| Dataset content |
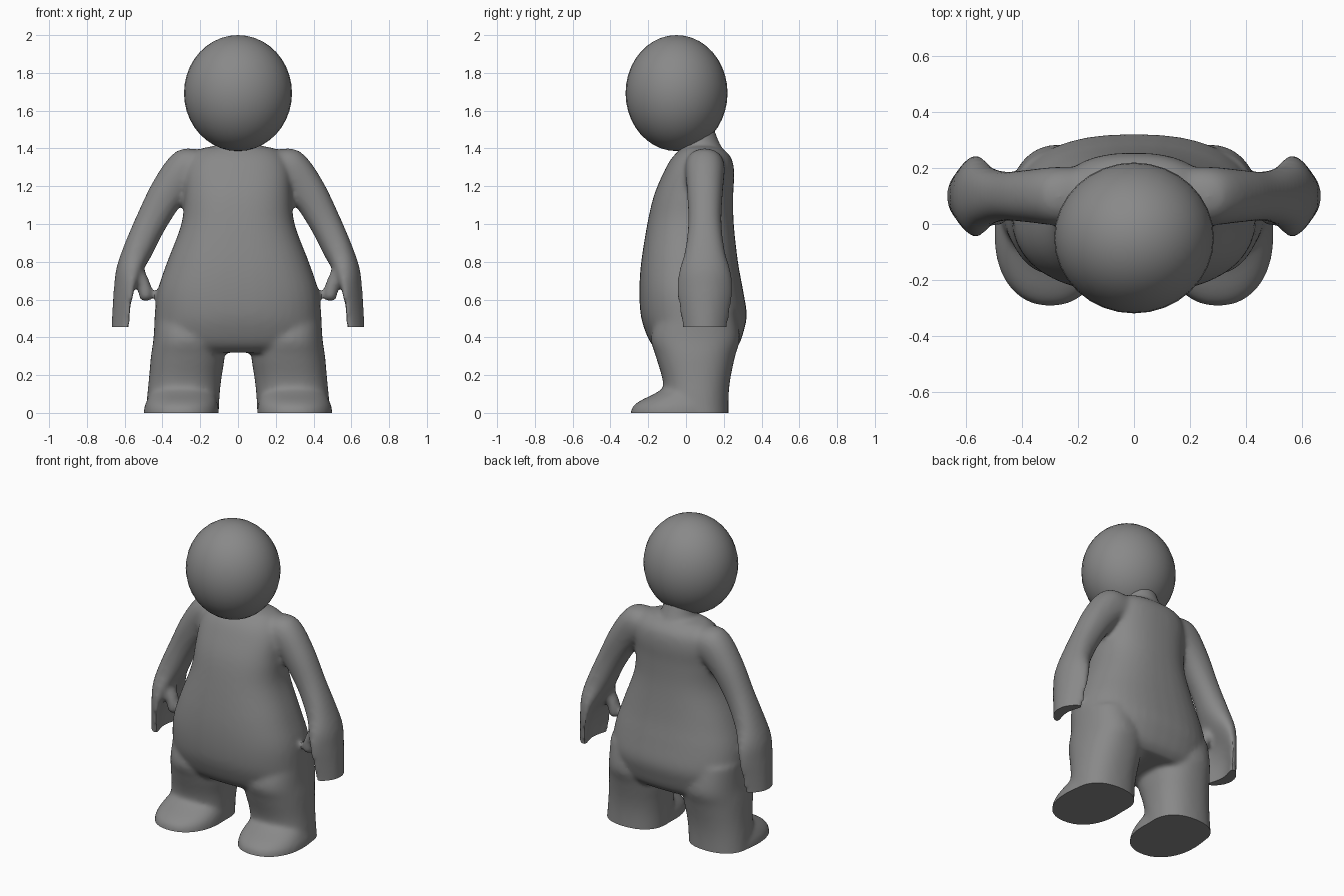
import bpy, bmesh, math
from mathutils import Vector

if "Cube" in bpy.data.objects:
    bpy.data.objects.remove(bpy.data.objects["Cube"])

grey = bpy.data.materials.new("matte grey")
grey.diffuse_color = (0.25, 0.25, 0.25, 1)
grey.use_nodes = True
grey.node_tree.nodes["Principled BSDF"].inputs["Base Color"].default_value = grey.diffuse_color

bm = bmesh.new()


def spline(rows, steps=5):
    """Catmull-Rom interpolation of ring parameters."""
    out = []
    for i in range(len(rows) - 1):
        a, b = rows[max(i - 1, 0)], rows[i]
        c, d = rows[i + 1], rows[min(i + 2, len(rows) - 1)]
        for s in range(steps):
            t = s / steps
            out.append([0.5 * (2 * q + (r - p) * t + (2 * p - 5 * q + 4 * r - w) * t * t
                               + (3 * q - p - 3 * r + w) * t ** 3)
                        for p, q, r, w in zip(a, b, c, d)])
    return out + [list(rows[-1])]


def loft(rows, side=1, power=2.0, n=40):
    """Rows: centre x, y, z, half width, half depth, tilt (degrees), bow."""
    rings = []
    for cx, cy, cz, rx, ry, tilt, bow in spline(rows):
        t, ring = math.radians(tilt), []
        for k in range(n):
            a = 2 * math.pi * k / n
            c, s = math.cos(a), math.sin(a)
            u = math.copysign(abs(c) ** (2 / power), c) * rx
            v = math.copysign(abs(s) ** (2 / power), s)
            u -= bow * v * v
            ring.append(bm.verts.new((side * (cx + u * math.cos(t)), cy + v * ry,
                                      cz + u * math.sin(t))))
        rings.append(ring)
    for lo, hi in zip(rings, rings[1:]):
        for k in range(n):
            bm.faces.new((lo[k], lo[(k + 1) % n], hi[(k + 1) % n], hi[k]))
    bm.faces.new(rings[0])
    bm.faces.new(rings[-1])


def span(z, half, front, back):
    return (0, (front + back) / 2, z, half, (back - front) / 2, 0, 0)


# Torso, from crotch to shoulders
loft([span(0.32, 0.36, -0.13, 0.24), span(0.36, 0.42, -0.18, 0.28),
      span(0.43, 0.44, -0.215, 0.305), span(0.52, 0.44, -0.24, 0.322),
      span(0.65, 0.425, -0.247, 0.302), span(0.8, 0.375, -0.237, 0.275),
      span(1.0, 0.30, -0.205, 0.253), span(1.15, 0.285, -0.17, 0.25),
      span(1.27, 0.28, -0.12, 0.255), span(1.35, 0.25, -0.075, 0.24),
      span(1.40, 0.19, -0.02, 0.19), span(1.415, 0.10, 0.03, 0.13)], power=2.4)

# Neck
loft([(0, 0.08, 1.33, 0.15, 0.13, 0, 0), (0, 0.08, 1.40, 0.115, 0.11, 0, 0),
      (0, 0.065, 1.46, 0.10, 0.10, 0, 0), (0, 0.03, 1.58, 0.09, 0.09, 0, 0)])

for side in (-1, 1):
    # Leg
    loft([(0.27, 0.06, 0.55, 0.17, 0.20, 0, 0), (0.265, 0.05, 0.40, 0.182, 0.235, 0, 0),
          (0.266, 0.05, 0.30, 0.195, 0.21, 0, 0), (0.28, 0.055, 0.18, 0.192, 0.18, 0, 0),
          (0.29, 0.055, 0.08, 0.192, 0.17, 0, 0), (0.298, 0.06, -0.05, 0.195, 0.165, 0, 0)],
         side, 2.3)
    # Foot
    loft([(0.295, 0.03, 0.135, 0.14, 0.14, 0, 0), (0.295, 0.0, 0.10, 0.17, 0.17, 0, 0),
          (0.297, -0.025, 0.06, 0.188, 0.225, 0, 0), (0.30, -0.035, 0.02, 0.198, 0.255, 0, 0),
          (0.30, -0.035, -0.05, 0.20, 0.26, 0, 0)], side, 2.2)
    # Arm running into a cupped hand
    loft([(0.16, 0.10, 1.30, 0.10, 0.10, 70, 0), (0.27, 0.10, 1.285, 0.115, 0.105, 62, 0),
          (0.37, 0.10, 1.17, 0.098, 0.095, 40, 0), (0.46, 0.10, 1.01, 0.084, 0.088, 28, 0),
          (0.53, 0.10, 0.86, 0.078, 0.105, 20, 0), (0.58, 0.10, 0.75, 0.066, 0.138, 13, 0.025),
          (0.612, 0.10, 0.65, 0.046, 0.148, 8, 0.05), (0.63, 0.10, 0.55, 0.035, 0.134, 4, 0.055),
          (0.636, 0.10, 0.455, 0.034, 0.122, 2, 0.055), (0.638, 0.10, 0.39, 0.034, 0.12, 0, 0.055)],
         side, 2.2)
    # Thumb
    loft([(0.56, 0.05, 0.80, 0.04, 0.04, 0, 0), (0.52, 0.04, 0.73, 0.045, 0.045, 15, 0),
          (0.493, 0.035, 0.66, 0.042, 0.042, 15, 0), (0.49, 0.035, 0.61, 0.036, 0.036, 8, 0),
          (0.49, 0.035, 0.59, 0.02, 0.02, 0, 0)], side, n=16)

bmesh.ops.recalc_face_normals(bm, faces=bm.faces)
mesh = bpy.data.meshes.new("body")
bm.to_mesh(mesh)
bm.free()
body = bpy.data.objects.new("body", mesh)
bpy.context.collection.objects.link(body)

# Fuse the limbs into one soft skin
fuse = body.modifiers.new("fuse", 'REMESH')
fuse.mode = 'VOXEL'
fuse.voxel_size = 0.014
soften = body.modifiers.new("soften", 'SMOOTH')
soften.factor = 0.5
soften.iterations = 10
body.select_set(True)
bpy.context.view_layer.objects.active = body
bpy.ops.object.convert(target='MESH')

# Trim flat soles and flat hand ends
bm = bmesh.new()
bm.from_mesh(body.data)
for height, reach in ((0.0, 0.0), (0.455, 0.53)):
    verts = [v for v in bm.verts if abs(v.co.x) >= reach and v.co.z < height + 0.1]
    faces = {f for v in verts for f in v.link_faces}
    edges = {e for f in faces for e in f.edges}
    points = {v for f in faces for v in f.verts}
    cut = bmesh.ops.bisect_plane(bm, geom=list(points) + list(edges) + list(faces),
                                 plane_co=Vector((0, 0, height)), plane_no=Vector((0, 0, -1)),
                                 clear_outer=True)
    rim = [g for g in cut["geom_cut"] if isinstance(g, bmesh.types.BMEdge)]
    bmesh.ops.holes_fill(bm, edges=rim, sides=0)
bmesh.ops.recalc_face_normals(bm, faces=bm.faces)
bm.to_mesh(body.data)
bm.free()

# Head
bpy.ops.mesh.primitive_uv_sphere_add(segments=32, ring_count=20, radius=1,
                                     location=(0, -0.05, 1.693))
head = bpy.context.object
head.name = "head"
head.scale = (0.286, 0.27, 0.307)

for part in (body, head):
    part.data.materials.clear()
    part.data.materials.append(grey)
    bpy.ops.object.select_all(action='DESELECT')
    part.select_set(True)
    bpy.context.view_layer.objects.active = part
    bpy.ops.object.shade_smooth_by_angle(angle=math.radians(40))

| Instructions to follow |
Write out every line from the data above that includes "bmesh".

| Response below |
import bpy, bmesh, math
bm = bmesh.new()
bmesh.ops.recalc_face_normals(bm, faces=bm.faces)
bm = bmesh.new()
    cut = bmesh.ops.bisect_plane(bm, geom=list(points) + list(edges) + list(faces),
    rim = [g for g in cut["geom_cut"] if isinstance(g, bmesh.types.BMEdge)]
    bmesh.ops.holes_fill(bm, edges=rim, sides=0)
bmesh.ops.recalc_face_normals(bm, faces=bm.faces)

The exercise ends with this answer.